- What to do:
Please find all lines in the data that hold the string "rails" and copy them.
-- Opening Marker --
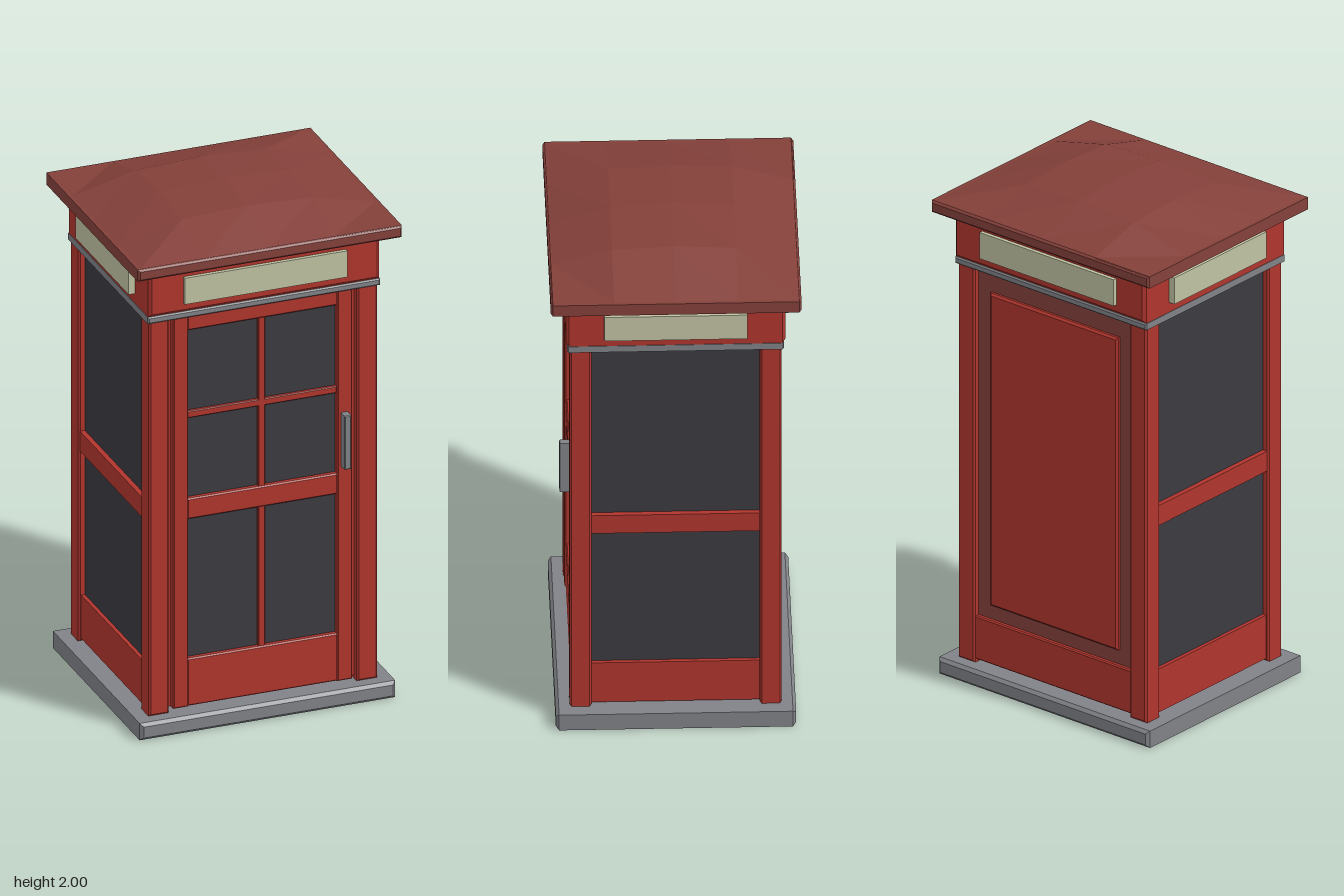
import * as THREE from 'three';

const mat = (name, color) => Object.assign(new THREE.MeshStandardMaterial({ color }), { name });

export function createModel() {
  const root = new THREE.Group();
  root.name = 'phoneBooth';
  const red = mat('booth red', 0xb0352d);
  const roofRed = mat('dull roof red', 0x84403a);
  const grey = mat('stone grey', 0x808287);
  const glass = mat('dark glass', 0x3a3a40);
  const cream = mat('sign cream', 0xc0c2a2);

  // Chamfered box given by its minimum and maximum on each axis
  function box(name, material, [x0, x1], [y0, y1], [z0, z1], c = 0.005, parent = root) {
    const w = x1 - x0, h = y1 - y0, d = z1 - z0;
    let geo;
    if (c > 0) {
      const a = w / 2 - c, b = h / 2 - c;
      const s = new THREE.Shape();
      s.moveTo(-a, -b).lineTo(a, -b).lineTo(a, b).lineTo(-a, b).closePath();
      geo = new THREE.ExtrudeGeometry(s, {
        depth: d - 2 * c, bevelEnabled: true, bevelSize: c, bevelThickness: c, bevelSegments: 1,
      });
      geo.translate(0, 0, c - d / 2);
    } else {
      geo = new THREE.BoxGeometry(w, h, d);
    }
    const mesh = new THREE.Mesh(geo, material);
    mesh.name = name;
    mesh.position.set((x0 + x1) / 2, (y0 + y1) / 2, (z0 + z1) / 2);
    parent.add(mesh);
    return mesh;
  }
  const mirrored = (s, a, b) => (s > 0 ? [a, b] : [-b, -a]);
  const group = (name) => {
    const g = new THREE.Group();
    g.name = name;
    root.add(g);
    return g;
  };

  // Plinth, corner posts, cornice and sign box
  box('plinth', grey, [-0.503, 0.503], [0, 0.068], [-0.44, 0.44], 0.012);
  for (const sx of [1, -1]) {
    for (const sz of [1, -1]) {
      box('cornerPost', red, mirrored(sx, 0.37, 0.45), [0.068, 1.665], mirrored(sz, 0.308, 0.388), 0.007);
    }
  }
  box('cornice', grey, [-0.457, 0.457], [1.658, 1.685], [-0.397, 0.397], 0.005);
  box('signBox', red, [-0.455, 0.455], [1.685, 1.87], [-0.402, 0.402], 0.012);

  // Sign plates on all four sides
  for (const s of [1, -1]) {
    box('signPlate', cream, [-0.32, 0.32], [1.724, 1.83], mirrored(s, 0.395, 0.417), 0);
    box('sideSignPlate', cream, mirrored(s, 0.45, 0.48), [1.724, 1.83], [-0.262, 0.262], 0);
  }

  // Glazed door with stiles, rails and glazing bars
  const door = group('door');
  box('doorGlass', glass, [-0.3, 0.3], [0.2, 1.63], [0.345, 0.36], 0, door);
  for (const s of [1, -1]) {
    box('doorJamb', red, mirrored(s, 0.34, 0.38), [0.08, 1.66], [0.33, 0.355], 0, door);
    box('doorStile', red, mirrored(s, 0.293, 0.353), [0.08, 1.66], [0.34, 0.385], 0.005, door);
  }
  const rails = [['doorKickPanel', 0.08, 0.272], ['doorLockRail', 0.835, 0.918], ['doorTopRail', 1.598, 1.66]];
  for (const [name, y0, y1] of rails) box(name, red, [-0.297, 0.297], [y0, y1], [0.34, 0.38], 0.005, door);
  box('horizontalBar', red, [-0.295, 0.295], [1.241, 1.268], [0.345, 0.374], 0.003, door);
  box('verticalBar', red, [-0.014, 0.014], [0.265, 1.605], [0.345, 0.374], 0.003, door);
  box('doorHandle', grey, [0.307, 0.333], [0.948, 1.165], [0.38, 0.422], 0.003, door);

  // Glazed side walls
  for (const s of [1, -1]) {
    const wall = group(s > 0 ? 'leftWall' : 'rightWall');
    box('sideGlass', glass, mirrored(s, 0.405, 0.425), [0.2, 1.665], [-0.312, 0.312], 0, wall);
    box('sideKickPanel', red, mirrored(s, 0.4, 0.44), [0.08, 0.255], [-0.312, 0.312], 0.005, wall);
    box('sideRail', red, mirrored(s, 0.4, 0.445), [0.838, 0.918], [-0.312, 0.312], 0.005, wall);
  }

  // Solid back wall with a raised panel
  const back = group('backWall');
  box('backBoard', roofRed, [-0.375, 0.375], [0.2, 1.665], [-0.363, -0.335], 0, back);
  box('backRaisedPanel', red, [-0.305, 0.305], [0.315, 1.575], [-0.38, -0.35], 0.008, back);
  box('backKickPanel', red, [-0.375, 0.375], [0.08, 0.255], [-0.38, -0.34], 0.005, back);

  // Eaves slab and faceted dome of the roof
  box('eaves', roofRed, [-0.52, 0.52], [1.866, 1.914], [-0.459, 0.459], 0.008);
  const dome = new THREE.PlaneGeometry(1.028, 0.908, 4, 4).rotateX(-Math.PI / 2);
  const p = dome.attributes.position;
  const rise = (t) => Math.sqrt(Math.max(0, Math.cos(t * Math.PI / 2)));
  for (let i = 0; i < p.count; i++) {
    p.setY(i, 1.912 + 0.088 * rise(p.getX(i) / 0.514) * rise(p.getZ(i) / 0.454));
  }
  const flatDome = dome.toNonIndexed();
  flatDome.computeVertexNormals();
  const roof = new THREE.Mesh(flatDome, roofRed);
  roof.name = 'roofDome';
  root.add(roof);

  return root;
}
-- Closing Marker --
- Result:
  // Glazed door with stiles, rails and glazing bars
  const rails = [['doorKickPanel', 0.08, 0.272], ['doorLockRail', 0.835, 0.918], ['doorTopRail', 1.598, 1.66]];
  for (const [name, y0, y1] of rails) box(name, red, [-0.297, 0.297], [y0, y1], [0.34, 0.38], 0.005, door);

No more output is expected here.